I was very impressed with their ability to make trinkets that are so realistic. They were so creative in a time when you have to wonder how they knew how to make these kinds of jewellery and pots and sculptures. They are lovely.

Then we saw an original fresco of the bull jumping sport that existed then – a male leaps over the bull in a somersault from its head to its tail. What the??? And also a squished skeleton because they put the in jars before rigor mortis set in!

Finally some original frescoes including “La Parisienne” so named by Arthur Evans because she looked like the French ladies of his time. Of course she is not French!

Greece, Crete, Spinalonga

Went down to the waterside of our local village Plaka and took the ferry over to Spinalonga – all of ten minutes.

We then walked around the island which was first a Venetian fortress and more recently used as a leper colony until 1915. The colony was paid for by the Greek government and people appear to have been well looked after but they were isolated from their families and friends although it seems people did marry and have children on the island during those dark times. It is a very photogenic place from just about every angle.

Lots of opportunities for a bit of posing too:). And great to be spending time with my mate Emma
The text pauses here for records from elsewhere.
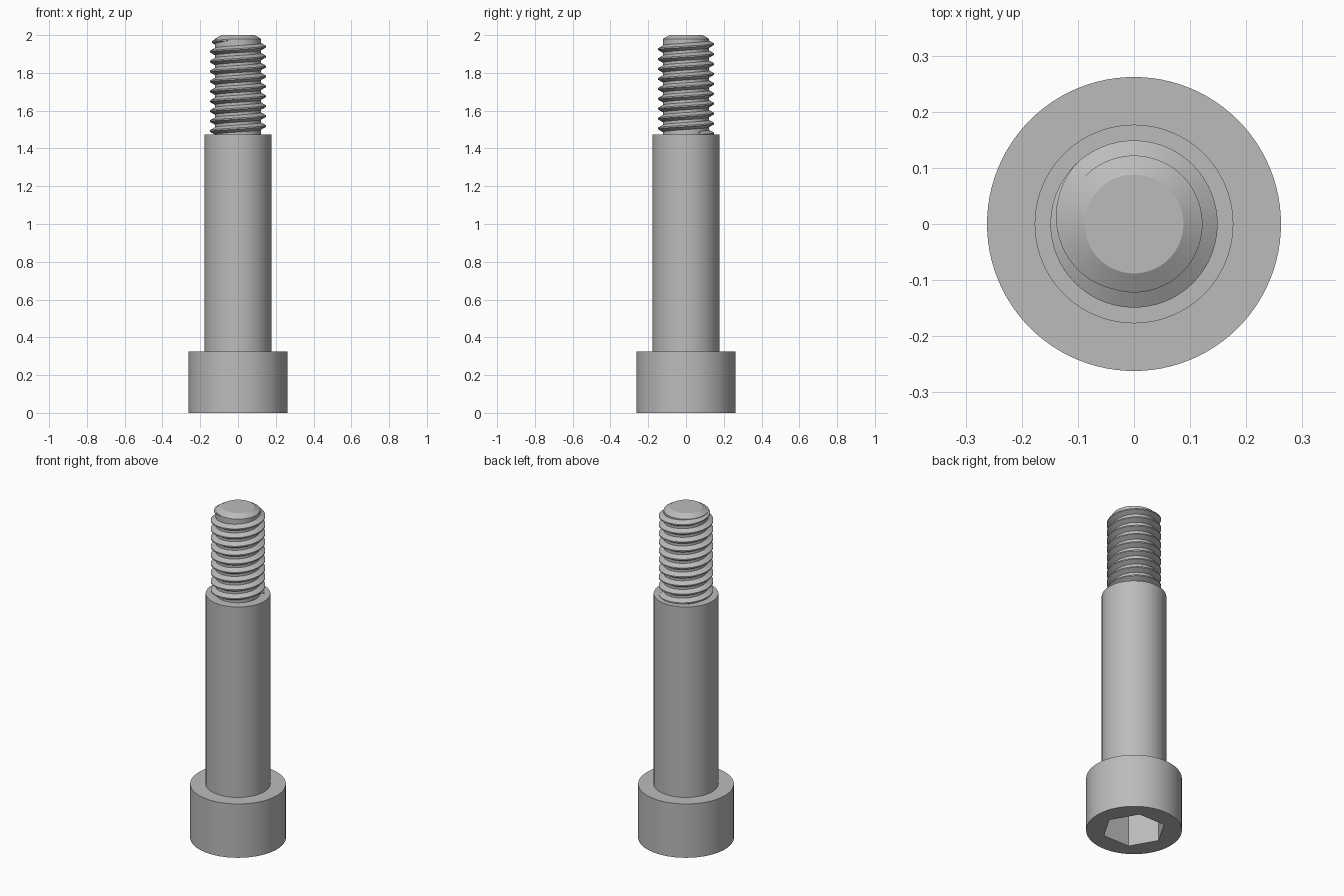
import bpy, bmesh, math

cube = bpy.data.objects.get("Cube")
if cube:
    bpy.data.objects.remove(cube, do_unlink=True)

steel = bpy.data.materials.new("grey steel")
steel.use_nodes = True
GREY = (0.5, 0.5, 0.5, 1)
steel.diffuse_color = GREY
bsdf = steel.node_tree.nodes["Principled BSDF"]
bsdf.inputs["Base Color"].default_value = GREY

SEGMENTS = 96
HEAD_R, SHOULDER_R, CORE_R, CREST_R, TIP_R = 0.262, 0.177, 0.122, 0.149, 0.088
HEAD_TOP, SHOULDER_TOP, TOP = 0.325, 1.475, 2.0
PITCH = 0.0525


def make_object(name, bm):
    bmesh.ops.recalc_face_normals(bm, faces=bm.faces)
    mesh = bpy.data.meshes.new(name)
    bm.to_mesh(mesh)
    bm.free()
    mesh.materials.append(steel)
    obj = bpy.data.objects.new(name, mesh)
    bpy.context.collection.objects.link(obj)
    return obj


def activate(obj):
    bpy.ops.object.select_all(action='DESELECT')
    obj.select_set(True)
    bpy.context.view_layer.objects.active = obj


def bridge(bm, rings):
    for a, b in zip(rings, rings[1:]):
        for i in range(len(a)):
            j = (i + 1) % len(a)
            bm.faces.new((a[i], a[j], b[j], b[i]))
    bm.faces.new(rings[0][::-1])
    bm.faces.new(rings[-1])


def turned(name, profile, sides=SEGMENTS):
    """Closed solid turned round z from (radius, height) pairs."""
    bm = bmesh.new()
    rings = []
    for r, z in profile:
        angles = [math.tau * i / sides for i in range(sides)]
        rings.append([bm.verts.new((r * math.cos(a), r * math.sin(a), z)) for a in angles])
    bridge(bm, rings)
    return make_object(name, bm)


# Head, shoulder and chamfered thread core in one turned body
body = turned("bolt_body", [
    (HEAD_R, 0), (HEAD_R, HEAD_TOP), (SHOULDER_R, HEAD_TOP),
    (SHOULDER_R, SHOULDER_TOP), (CORE_R, SHOULDER_TOP),
    (CORE_R, TOP - 0.02), (TIP_R, TOP)])

# Hexagonal socket cut into the head
cutter = turned("socket_cutter", [(0.175, -0.1), (0.175, 0.2)], sides=6)
cutter.hide_render = True
cut = body.modifiers.new("socket", 'BOOLEAN')
cut.operation = 'DIFFERENCE'
cut.solver = 'EXACT'
cut.object = cutter
activate(body)
bpy.ops.object.modifier_apply(modifier=cut.name)
bpy.data.objects.remove(cutter, do_unlink=True)


# Helical thread ridge, fading into the core at its upper end
def thread():
    bm = bmesh.new()
    end = math.radians(250)
    fade = math.radians(115)
    turns = 9.6
    steps = int(turns * 60)
    end_z = 1.965 + PITCH * (end - math.pi) / math.tau
    root, flat = 0.019, 0.0035
    rings = []
    for s in range(steps + 1):
        back = turns * math.tau * (1 - s / steps)
        a = end - back
        z = end_z - PITCH * back / math.tau
        k = max(0.02, min(1, back / fade))
        crest = CORE_R + (CREST_R - CORE_R) * k
        half = flat + (root - flat) * k
        section = [(CORE_R - 0.004, -half), (CORE_R, -half), (crest, -flat),
                   (crest, flat), (CORE_R, half), (CORE_R - 0.004, half)]
        rings.append([bm.verts.new((r * math.cos(a), r * math.sin(a), z + dz))
                      for r, dz in section])
    bridge(bm, rings)
    return make_object("thread", bm)


for obj in (body, thread()):
    activate(obj)
    bpy.ops.object.shade_smooth_by_angle(angle=math.radians(25))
Greece, Crete – a change of pace – the sea, fresh octopus, a cemetery with a view and clear sparkling water.

First two days in Crete have been very laid back after all the places I was visiting in Lisbon. I am staying in Elounda on the East of the island in a hotel with lovely views including Spinalonga – the former leper colony which I will be visiting in the next day or so.

The domed building (which I thought might be where hobbits stay on vacation from NZ) are actually places that used to house water for the villages that came from underground streams. Now they are interesting curiosities. On the right below is Spinalonga and you can see how clear the water is. Also interesting to see the concept of pegging your freshly caught dinner on the washing line!

The little village of Plaka – which only seems to exist because there are boats that take you to Spinalonga is a short walk away. I like the little shrines along the way and especially the cemetery with a view.

I am enjoying my hotel – Domes of Elounda too – as it is set on different levels above the sea so there is a great view wherever you look and an adults only pool. How civilised.

Even better, my mate Emma joins me later today for further adventures in the Greek islands.